The struggle has been particularly difficult for agnostic and atheists members because the foundations of AA’s spiritual program clearly convey the Christian ethos that informed the lives of nearly all of the early members. From them we have inherited AA’s primary texts, Alcoholics Anonymous and Twelve Steps and Twelve Traditions. These texts are destined to remain unaltered as they should. Unfortunately, they both convey a condescending perspective toward nonbelievers that assumes one day we will find our way to spiritual faith – especially, as we all know so well, Chapter 4 of the Big Book. Perhaps we ought not to complain too loudly about that, however, since its title does provide the delightfully ironic name that so many agnostic AA meeting adopt.

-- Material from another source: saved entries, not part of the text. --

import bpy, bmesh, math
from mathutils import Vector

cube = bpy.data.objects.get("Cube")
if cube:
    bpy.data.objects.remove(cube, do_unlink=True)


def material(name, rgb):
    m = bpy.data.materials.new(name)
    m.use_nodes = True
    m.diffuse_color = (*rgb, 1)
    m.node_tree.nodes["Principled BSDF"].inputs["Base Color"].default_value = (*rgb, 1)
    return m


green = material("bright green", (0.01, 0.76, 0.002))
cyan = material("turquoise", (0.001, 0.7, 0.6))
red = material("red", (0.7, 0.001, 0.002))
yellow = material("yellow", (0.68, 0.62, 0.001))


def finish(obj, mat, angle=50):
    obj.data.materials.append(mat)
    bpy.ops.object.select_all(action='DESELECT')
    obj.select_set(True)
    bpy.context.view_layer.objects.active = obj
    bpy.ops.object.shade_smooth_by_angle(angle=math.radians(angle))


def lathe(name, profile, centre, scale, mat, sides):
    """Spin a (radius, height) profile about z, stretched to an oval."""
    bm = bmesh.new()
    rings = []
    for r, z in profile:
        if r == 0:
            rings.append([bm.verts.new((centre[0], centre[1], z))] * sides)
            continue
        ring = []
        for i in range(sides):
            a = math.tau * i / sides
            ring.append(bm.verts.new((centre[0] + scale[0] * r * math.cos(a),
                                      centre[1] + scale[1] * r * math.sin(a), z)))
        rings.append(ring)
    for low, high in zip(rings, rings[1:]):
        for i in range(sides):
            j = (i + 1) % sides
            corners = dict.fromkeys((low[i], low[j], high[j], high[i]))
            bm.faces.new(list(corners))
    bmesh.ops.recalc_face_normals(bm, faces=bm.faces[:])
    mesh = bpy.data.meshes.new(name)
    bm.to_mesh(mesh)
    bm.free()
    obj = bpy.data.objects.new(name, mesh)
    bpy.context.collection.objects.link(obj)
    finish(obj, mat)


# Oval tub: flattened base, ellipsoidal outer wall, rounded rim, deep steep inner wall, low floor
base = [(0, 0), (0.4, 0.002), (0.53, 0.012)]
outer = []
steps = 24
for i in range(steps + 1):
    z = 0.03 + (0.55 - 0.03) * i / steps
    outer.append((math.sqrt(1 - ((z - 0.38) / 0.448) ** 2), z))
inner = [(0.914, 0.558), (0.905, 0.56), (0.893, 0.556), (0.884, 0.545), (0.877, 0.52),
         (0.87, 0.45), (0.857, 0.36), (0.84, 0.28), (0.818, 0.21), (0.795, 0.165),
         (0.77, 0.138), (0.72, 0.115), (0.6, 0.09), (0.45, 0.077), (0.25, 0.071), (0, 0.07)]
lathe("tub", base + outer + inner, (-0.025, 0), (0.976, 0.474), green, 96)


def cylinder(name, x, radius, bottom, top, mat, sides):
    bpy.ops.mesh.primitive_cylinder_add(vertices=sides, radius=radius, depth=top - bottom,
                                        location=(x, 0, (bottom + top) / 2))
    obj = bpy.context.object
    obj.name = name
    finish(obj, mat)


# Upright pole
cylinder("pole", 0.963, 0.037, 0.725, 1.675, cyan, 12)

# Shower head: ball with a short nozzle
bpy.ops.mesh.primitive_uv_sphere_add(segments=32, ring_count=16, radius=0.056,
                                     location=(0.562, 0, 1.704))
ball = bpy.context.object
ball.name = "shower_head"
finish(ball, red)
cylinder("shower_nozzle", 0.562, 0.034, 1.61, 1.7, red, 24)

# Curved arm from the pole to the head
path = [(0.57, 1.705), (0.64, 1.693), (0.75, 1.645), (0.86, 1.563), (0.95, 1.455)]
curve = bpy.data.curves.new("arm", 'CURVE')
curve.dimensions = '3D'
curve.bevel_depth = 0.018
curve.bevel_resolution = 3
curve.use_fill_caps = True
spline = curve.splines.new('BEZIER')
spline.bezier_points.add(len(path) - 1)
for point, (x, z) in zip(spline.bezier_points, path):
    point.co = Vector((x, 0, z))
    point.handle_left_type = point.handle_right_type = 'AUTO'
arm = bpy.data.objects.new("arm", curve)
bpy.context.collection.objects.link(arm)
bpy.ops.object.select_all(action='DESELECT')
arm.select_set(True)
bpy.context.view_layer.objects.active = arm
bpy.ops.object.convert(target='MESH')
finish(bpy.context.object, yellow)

The full corpus of Bill W’s written message to AA emphatically conveys a much different point of view. In his classic essay, The Dilemma of No Faith, he poignantly shares his genuine regret over his early eagerness to convert agnostic and atheist members to his way of thinking and acknowledges the likely result that this approach drove members away from recovery in AA.
In AA’s first years I all but ruined the whole undertaking… God as I understood Him had to be for everybody. Sometimes my aggression was subtle and sometimes it was crude. But either way it was damaging – perhaps fatally so – to numbers of non-believers. (Bill W, AA Grapevine, April 1961)
With this wonderful example in mind, we might try find a similar degree of compassion in ourselves as we join and support members of the remaining agnostic AA meetings that continue to struggle against pockets of resistance to we nonbelievers.
 Does religion belong at AA? Fight over ‘God’ splits Toronto AA groups
 Intergroup Votes Against Re-Listing Agnostic Groups
 Yet Another Intergroup Fight
 A History of Agnostic Groups in AA
 Worldwide Agnostic Meetings – AgnosticAANYC
Russ has been a sober member of AA for 19 years and lives in the East San Francisco Bay area of California. He is one of the original members of the first agnostic AA meeting in Contra Costa County which meets on Monday evenings in Lafayette, CA. He has a background in organic chemistry and spent most of his career working for software companies on the development of computerized methods for managing chemical structures and related data of all sorts. Russ now focuses on playing guitar and enjoying an active but leisurely retirement.